:: EXERCISE DESCRIPTION ::
Say how many of the lines below contain the word "import"; nothing else belongs in the answer.

:: DATA SHOWN ::
*** Begin section ***

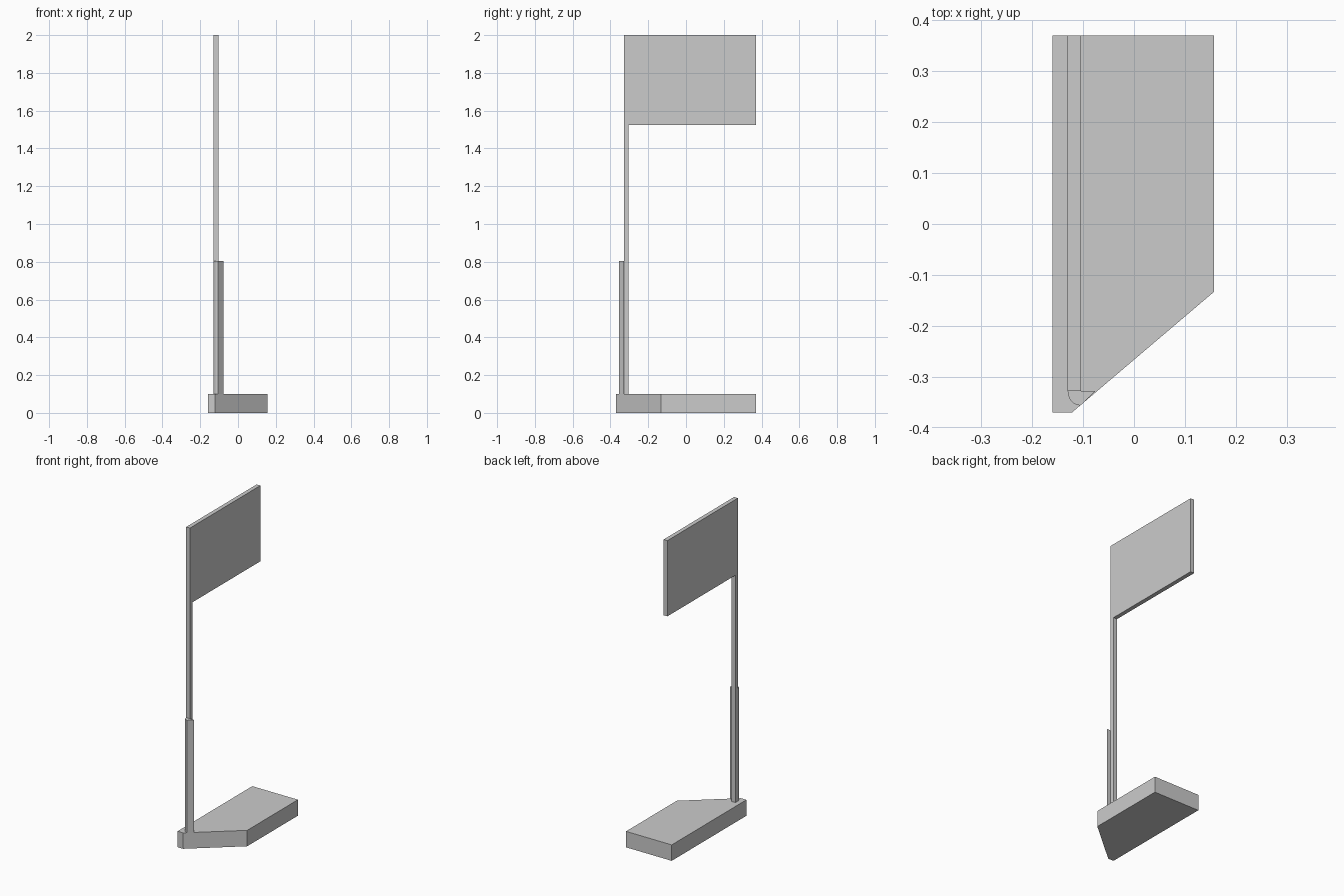
import bpy, bmesh
from math import cos, sin, radians

cube = bpy.data.objects.get("Cube")
if cube:
    bpy.data.objects.remove(cube, do_unlink=True)

grey = bpy.data.materials.new("light_grey")
grey.use_nodes = True
GREY = (0.6, 0.6, 0.6, 1)
grey.diffuse_color = GREY
grey.node_tree.nodes["Principled BSDF"].inputs["Base Color"].default_value = GREY


def extrude(name, points, start, depth):
    """Fill a flat outline and extrude it by the given vector."""
    bm = bmesh.new()
    face = bm.faces.new([bm.verts.new(start(a, b)) for a, b in points])
    new = bmesh.ops.extrude_face_region(bm, geom=[face])["geom"]
    bmesh.ops.translate(bm, vec=depth, verts=[v for v in new if isinstance(v, bmesh.types.BMVert)])
    bmesh.ops.recalc_face_normals(bm, faces=bm.faces)
    mesh = bpy.data.meshes.new(name)
    bm.to_mesh(mesh)
    bm.free()
    mesh.materials.append(grey)
    obj = bpy.data.objects.new(name, mesh)
    bpy.context.collection.objects.link(obj)
    return obj


BASE_TOP = 0.1
POLE_X, POLE_WIDTH = -0.13, 0.026
POLE_FRONT, POLE_BACK = -0.328, -0.304

# Base slab with one slanted front corner
extrude("base",
        [(-0.16, 0.37), (-0.16, -0.37), (-0.122, -0.37), (0.157, -0.133), (0.157, 0.37)],
        lambda x, y: (x, y, 0), (0, 0, BASE_TOP))

# Thin square pole and the panel at its top, as one outline
extrude("pole_and_panel",
        [(POLE_FRONT, BASE_TOP), (POLE_BACK, BASE_TOP), (POLE_BACK, 1.525),
         (0.37, 1.525), (0.37, 2), (POLE_FRONT, 2)],
        lambda y, z: (POLE_X, y, z), (POLE_WIDTH, 0, 0))

# Short front post: rounded on one side, slanted along the base edge on the other
arc = [(-0.105 + 0.025 * cos(radians(a)), POLE_FRONT + 0.028 * sin(radians(a)))
       for a in range(180, 271, 15)]
extrude("front_post", arc + [(-0.076, POLE_FRONT)],
        lambda x, y: (x, y, BASE_TOP), (0, 0, 0.705))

*** End section ***

:: RESPONSE BOX ::
2